The whole time while watching Shohei Imamura’s Vengeance Is Mine, I couldn’t help but think ‘Man, there could be essays written about this film.’ Within the film’s first three minutes, we are able to get properly introduced to Iwao Enokizu, but far from understanding him. We know he’s done something bad. (He’s in a police car that seem to have the entire force following him.) The date is clearly shown to us in white letters. This let’s us know that something prolific is happening.
Despite this, Iwao sings and jokes around. We begin to get a glimpse at what kind of man he is. We go back about 79 days earlier where Iwao’s killing spree begins. We aren’t really given any reason for these brutal deaths and the shock of it really sets the tone to the film. While on the run, we witness a series of flashbacks that help us slowly understand this killer. We attempt to feel some sort of sympathy for him but after our initial reaction to him we’re unable to.

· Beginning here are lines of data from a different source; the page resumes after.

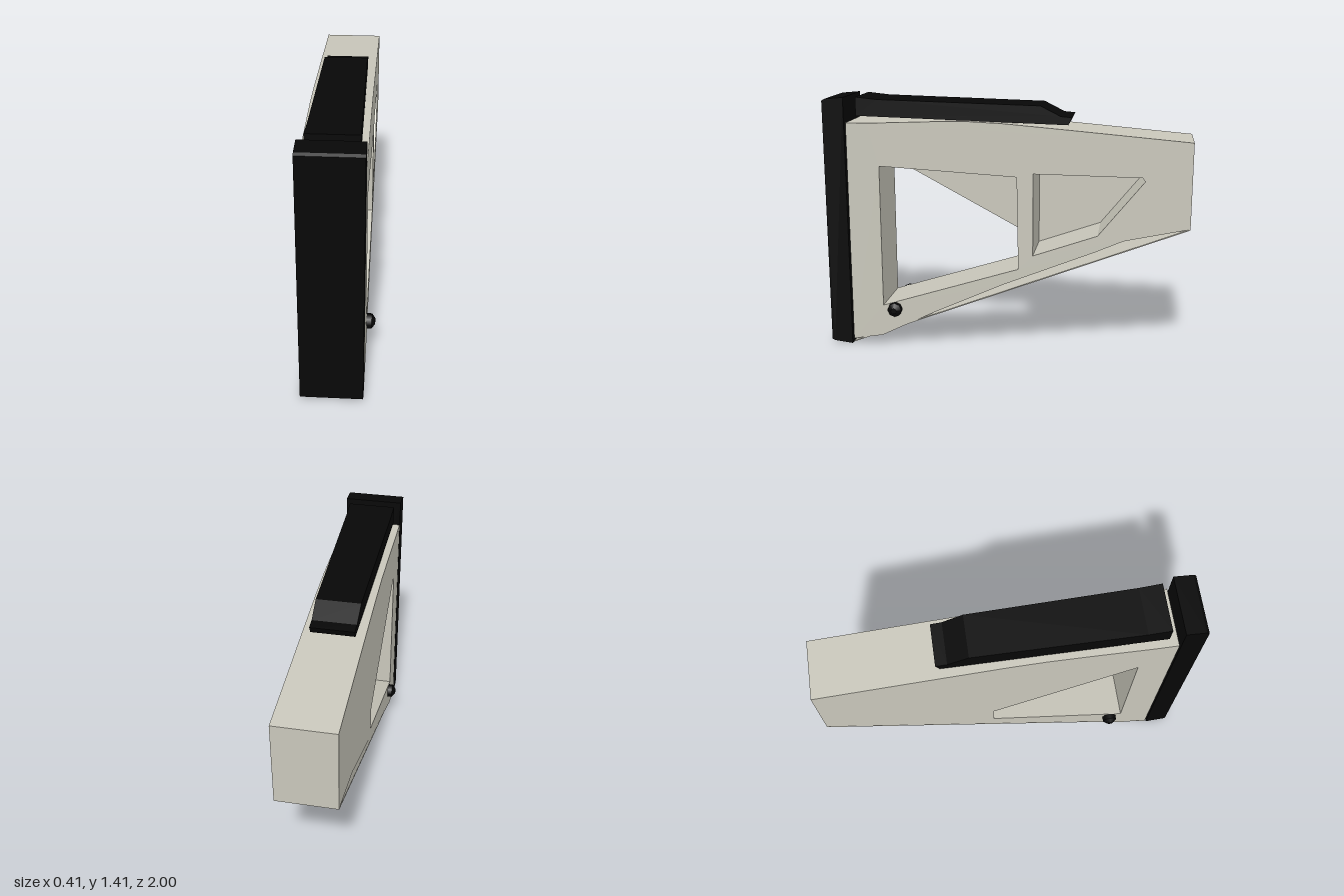
import * as THREE from 'three';

const shell = new THREE.MeshStandardMaterial({ color: 0xc9c7bb });
shell.name = 'stone grey shell';
const rubber = new THREE.MeshStandardMaterial({ color: 0x070707 });
rubber.name = 'black rubber';

// Side profiles are lists of [z, y]
const toVectors = (points) => points.map(([z, y]) => new THREE.Vector2(z, y));

// Extrude a counter-clockwise side profile across x, from xMin to xMax
function slab(name, material, points, holes, xMin, xMax) {
  const shape = new THREE.Shape(toVectors(points));
  holes.forEach((h) => shape.holes.push(new THREE.Path(toVectors(h))));
  const geometry = new THREE.ExtrudeGeometry(shape, { depth: xMax - xMin, bevelEnabled: false });
  geometry.rotateY(-Math.PI / 2).translate(xMax, 0, 0);
  const mesh = new THREE.Mesh(geometry, material);
  mesh.name = name;
  return mesh;
}

export function createModel() {
  const group = new THREE.Group();
  group.name = 'shoulderStock';

  const lowerEdge = [[-1, 0.745], [-0.65, 0.667], [-0.5, 0.6], [0, 0.395], [0.4, 0.21], [0.7, 0.06], [0.87, 0.03]];
  const outline = [
    [0.87, 1.275], [0.75, 1.275], [0.4, 1.29], [0.2, 1.295], [0, 1.287], [-0.35, 1.26], [-1, 1.207],
    ...lowerEdge,
  ];

  // Deep body, with the grip opening and the rear pocket
  const opening = [[0.69, 1.04], [0.69, 0.24], [-0.08, 0.485], [-0.07, 1.0]];
  const pocket = [[-0.16, 1.02], [-0.74, 1.015], [-0.755, 0.995], [-0.51, 0.69], [-0.16, 0.565]];
  group.add(slab('body', shell, outline, [opening, pocket], -0.15, 0.16));

  // Right wall closes the pocket and the upper half of the opening
  const rightOpening = [[0.69, 1.03], [0.69, 0.24], [-0.08, 0.485], [-0.08, 0.62]];
  group.add(slab('rightWall', shell, outline, [rightOpening], -0.16, -0.15));

  // Flat sole running straight under the body
  group.add(slab('sole', shell, [[0.87, 0.016], [-1, 0.746], [-1, 0.74], [0.87, 0.01]], [], -0.16, 0.16));

  // Right skirt between the body and the sole, facing outward only
  const skirtShape = new THREE.Shape(toVectors([...lowerEdge, [0.87, 0.012]]));
  const skirtGeometry = new THREE.ShapeGeometry(skirtShape);
  skirtGeometry.rotateY(-Math.PI / 2).translate(-0.159, 0, 0);
  const skirt = new THREE.Mesh(skirtGeometry, shell);
  skirt.name = 'rightSkirt';
  group.add(skirt);

  // Butt pad, slightly shorter at its outer face
  group.add(slab('buttPad', rubber,
    [[0.88, 1.412], [0.88, 0], [0.985, 0.012], [1, 0.02], [1, 1.392], [0.985, 1.402]].reverse(),
    [], -0.16, 0.16));

  // Cheek rest, narrowing toward the rear
  const cheekRest = slab('cheekRest', rubber,
    [[0.82, 1.31], [0.82, 1.412], [0.7, 1.4], [-0.19, 1.38], [-0.3, 1.325], [-0.36, 1.32], [-0.34, 1.28]],
    [], -0.13, 0.13);
  const position = cheekRest.geometry.attributes.position;
  for (let i = 0; i < position.count; i++) {
    const t = (0.82 - position.getZ(i)) / 1.18;
    position.setX(i, position.getX(i) * (1 - 0.12 * t));
  }
  cheekRest.geometry.computeVertexNormals();
  group.add(cheekRest);

  // Bolt heads on both sides
  for (const side of [-1, 1]) {
    const bolt = new THREE.Group();
    bolt.name = side > 0 ? 'leftBolt' : 'rightBolt';
    const base = new THREE.Mesh(new THREE.CylinderGeometry(0.04, 0.04, 0.03, 8), rubber);
    base.name = 'boltBase';
    const cap = new THREE.Mesh(new THREE.CylinderGeometry(0.016, 0.04, 0.018, 8), rubber);
    cap.name = 'boltCap';
    cap.position.y = 0.024;
    bolt.add(base, cap);
    bolt.rotation.z = -side * Math.PI / 2;
    bolt.position.set(side * 0.172, 0.222, 0.62);
    group.add(bolt);
  }

  return group;
}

In one situation, he poses as a bail bondsman who meets up with the family of a girl who has just been sentenced. He suavely pretends to be the real thing and after a few meetings with the girl’s mother, he dupes her into giving him money in order to see her daughter again. The casualness and deceptiveness of his actions are perhaps more terrifying than the murders themselves.Through the film, he meets a series of people who he befriends, tricks, swindles, betrays, and kills in order to get what he wants. He does so without remorse or second thought.
Vengeance Is Mine is perhaps one of the best studies of a serial killer I’ve ever seen, but much like reading my Psychology text book, I’ve learned nothing. No matter how deeply we try to delve into the mind of Iwao, we still come up short and are unable to fully understand his actions; and that is the beauty of it.